It might just be the message that many of them need to persevere for the next two weeks.
There are 23 candidates for nine seats on council; six of them are incumbents. The incumbents are presumed to have an advantage, but it doesn't guarantee automatic re-election.
That means there are three open seats – those of Yvette Simpson, who chose to run for mayor; Republican Charlie Winburn, who is term-limited out; and Charterite Kevin Flynn, who could have run but chose not to.
That means there will be at least three new city council members elected on Nov. 7. Maybe more.
This is the second election since voters approved a charter amendment for four-year terms for council members, with all of them being elected at once.
That means that if all six incumbents are re-elected Nov. 7, there could be six open seats in the next council election in 2021 – at least in theory. Chances are some of those council members about to term-limited out might resign early and have replacements taking their places.
Eby is among those who believe the 2012 charter amendment put on the ballot by council and approved by voters should have had staggered four-year terms – possibly with four elected in one year and five two years later.
Under the system as it is, Eby said, "there are going to be some good people who might want to run again but can't sit around and wait for four years."
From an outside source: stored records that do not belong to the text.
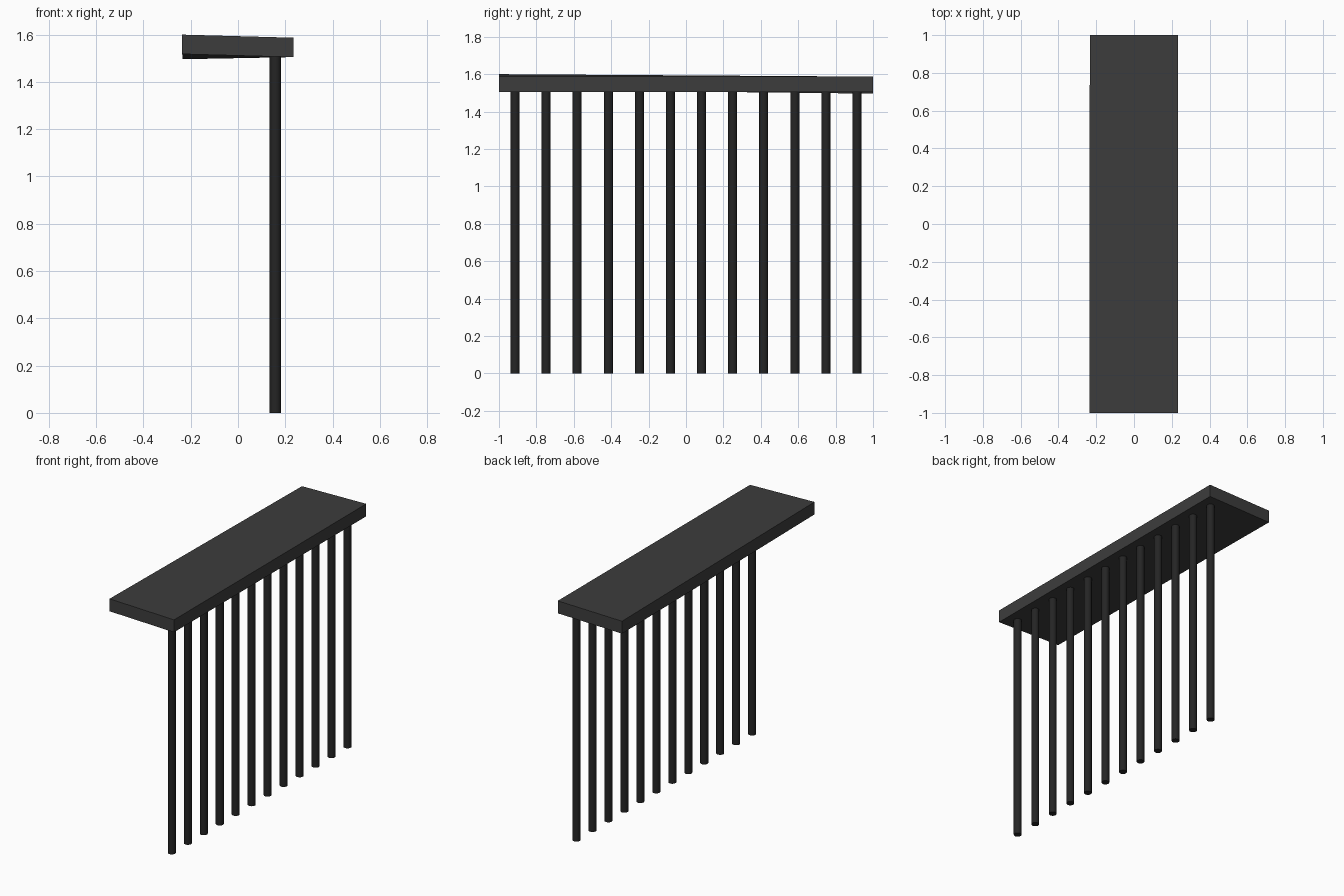
import bpy, bmesh, math

if "Cube" in bpy.data.objects:
    bpy.data.objects.remove(bpy.data.objects["Cube"])


def flat_material(name, rgb):
    m = bpy.data.materials.new(name)
    m.diffuse_color = (*rgb, 1)
    m.use_nodes = True
    m.node_tree.nodes["Principled BSDF"].inputs["Base Color"].default_value = m.diffuse_color
    return m


slab_mat = flat_material("dark grey slab", (0.046, 0.046, 0.046))
post_mat = flat_material("near black metal", (0.018, 0.018, 0.018))


def new_object(name, bm, mat):
    bmesh.ops.recalc_face_normals(bm, faces=bm.faces)
    mesh = bpy.data.meshes.new(name)
    bm.to_mesh(mesh)
    bm.free()
    mesh.materials.append(mat)
    ob = bpy.data.objects.new(name, mesh)
    bpy.context.collection.objects.link(ob)
    return ob


# Slightly twisted top slab: right edge level, left edge falls to the back
THICK = 0.082
bm = bmesh.new()
bottom = [bm.verts.new(p) for p in ((-0.236, -1, 1.518), (0.234, -1, 1.505),
                                    (0.234, 1, 1.505), (-0.234, 1, 1.496))]
face = bm.faces.new(bottom)
ext = bmesh.ops.extrude_face_region(bm, geom=[face], use_keep_orig=True)
top = [v for v in ext["geom"] if isinstance(v, bmesh.types.BMVert)]
bmesh.ops.translate(bm, verts=top, vec=(0, 0, THICK))
new_object("top_slab", bm, slab_mat)

# Row of round posts along the right edge
COUNT, POST_TOP = 12, 1.512
for i in range(COUNT):
    bm = bmesh.new()
    bmesh.ops.create_cone(bm, cap_ends=True, segments=20, radius1=0.024,
                          radius2=0.024, depth=POST_TOP)
    y = (i - (COUNT - 1) / 2) * 0.1662
    bmesh.ops.translate(bm, verts=bm.verts, vec=(0.158, y, POST_TOP / 2))
    for f in bm.faces:
        f.smooth = len(f.verts) == 4
    for e in bm.edges:
        e.smooth = all(f.smooth for f in e.link_faces)
    new_object(f"post_{i + 1}", bm, post_mat)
Eby said a mixed system might be the way to go – with five or six council members elected from districts and four or five elected at-large.
It's a conversation that community leaders from all corners of the city should have, Eby said.
"A change like that is not going to come from city council; it would have to be citizen-led,'' Eby said. "You just have to find the right coalition of people to do it."
In the meantime, Eby said, those non-incumbent candidates who fail on Nov. 7 will have to decide if they can wait another four years to run again.
"I'm just glad there are people out there willing to make the sacrifice it takes to run,'' Eby said.